BEGIN RECORD EXTRACTS

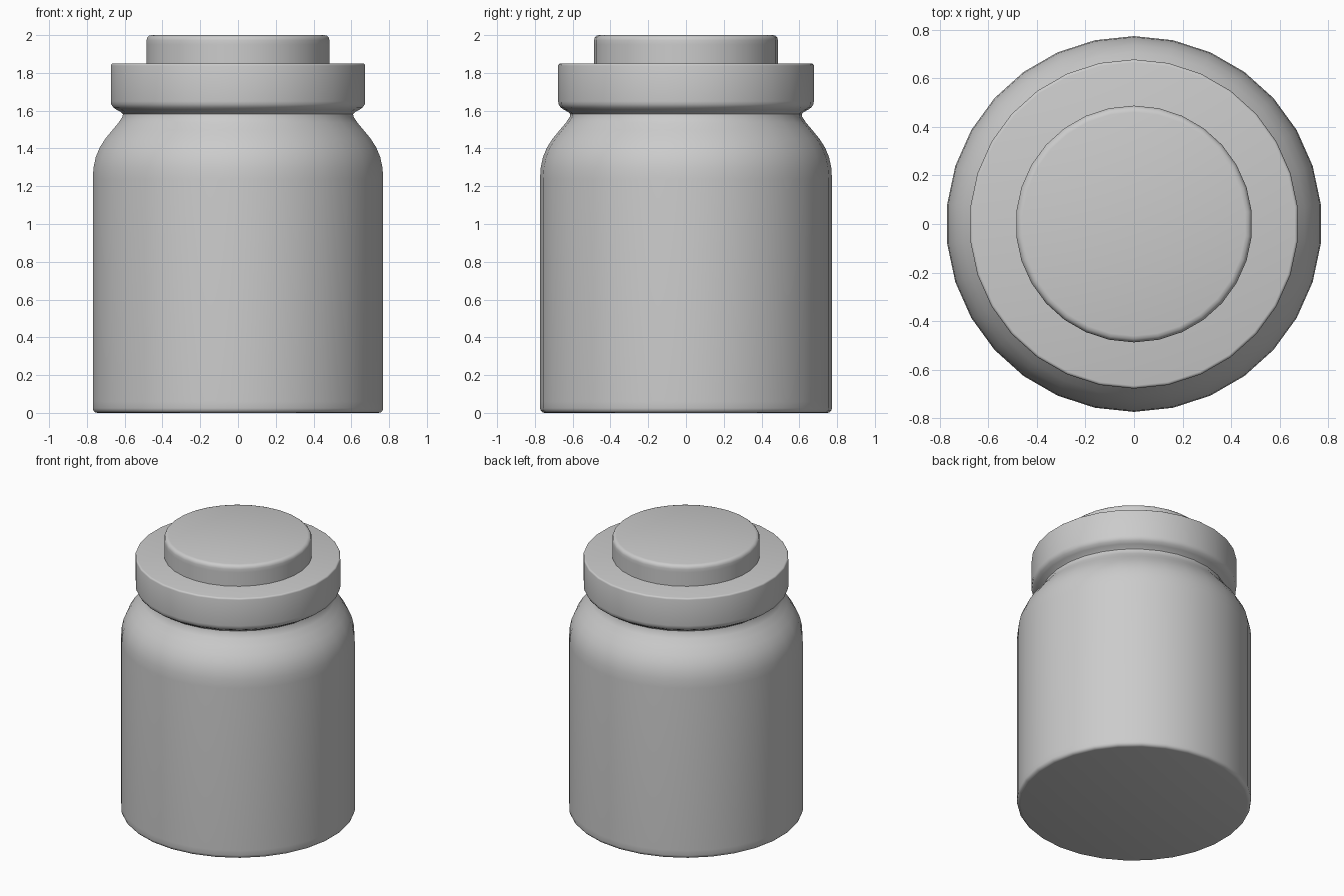
import bpy, bmesh, math

if "Cube" in bpy.data.objects:
    bpy.data.objects.remove(bpy.data.objects["Cube"])

SIDES = 30


def lathe(name, profile):
    """Revolve an (r, z) profile around z, capping both ends."""
    bm = bmesh.new()
    rings = []
    for r, z in profile:
        ring = []
        for i in range(SIDES):
            a = math.pi / 2 + 2 * math.pi * i / SIDES
            ring.append(bm.verts.new((r * math.cos(a), r * math.sin(a), z)))
        rings.append(ring)
    for lo, hi in zip(rings, rings[1:]):
        for i in range(SIDES):
            j = (i + 1) % SIDES
            bm.faces.new((lo[i], lo[j], hi[j], hi[i]))
    bm.faces.new(rings[0][::-1])
    bm.faces.new(rings[-1])
    mesh = bpy.data.meshes.new(name)
    bm.to_mesh(mesh)
    bm.free()
    obj = bpy.data.objects.new(name, mesh)
    bpy.context.collection.objects.link(obj)
    bpy.ops.object.select_all(action='DESELECT')
    obj.select_set(True)
    bpy.context.view_layer.objects.active = obj
    bpy.ops.object.shade_smooth_by_angle(angle=math.radians(40))
    return obj


def fillet(r, z, size, start, steps=3):
    """Quarter-round outer corner, centred at (r, z), from start degrees."""
    angles = [math.radians(start + 90 * k / steps) for k in range(steps + 1)]
    return [(r + size * math.cos(a), z + size * math.sin(a)) for a in angles]


# Jar body with rounded base, soft shoulder and narrow neck
lathe("jar_body", fillet(0.748, 0.025, 0.025, -90) + [
    (0.773, 0.06), (0.773, 1.24), (0.769, 1.30), (0.757, 1.355),
    (0.736, 1.405), (0.706, 1.452), (0.668, 1.498), (0.635, 1.537),
    (0.614, 1.57), (0.612, 1.60)])

# Lid rim, flaring out of the neck
lathe("lid_rim", [(0.608, 1.578), (0.622, 1.592), (0.645, 1.604),
                  (0.665, 1.618), (0.675, 1.634), (0.677, 1.65)]
      + fillet(0.665, 1.838, 0.012, 0))

# Raised disc on top of the lid
lathe("lid_top", [(0.487, 1.84), (0.487, 1.95)] + fillet(0.460, 1.973, 0.027, 0))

END RECORD EXTRACTS

### PROBLEM REQUIREMENTS
Filter the entries above and copy only the lines that hold "append".

### THE COMPLETED TASK
            ring.append(bm.verts.new((r * math.cos(a), r * math.sin(a), z)))
        rings.append(ring)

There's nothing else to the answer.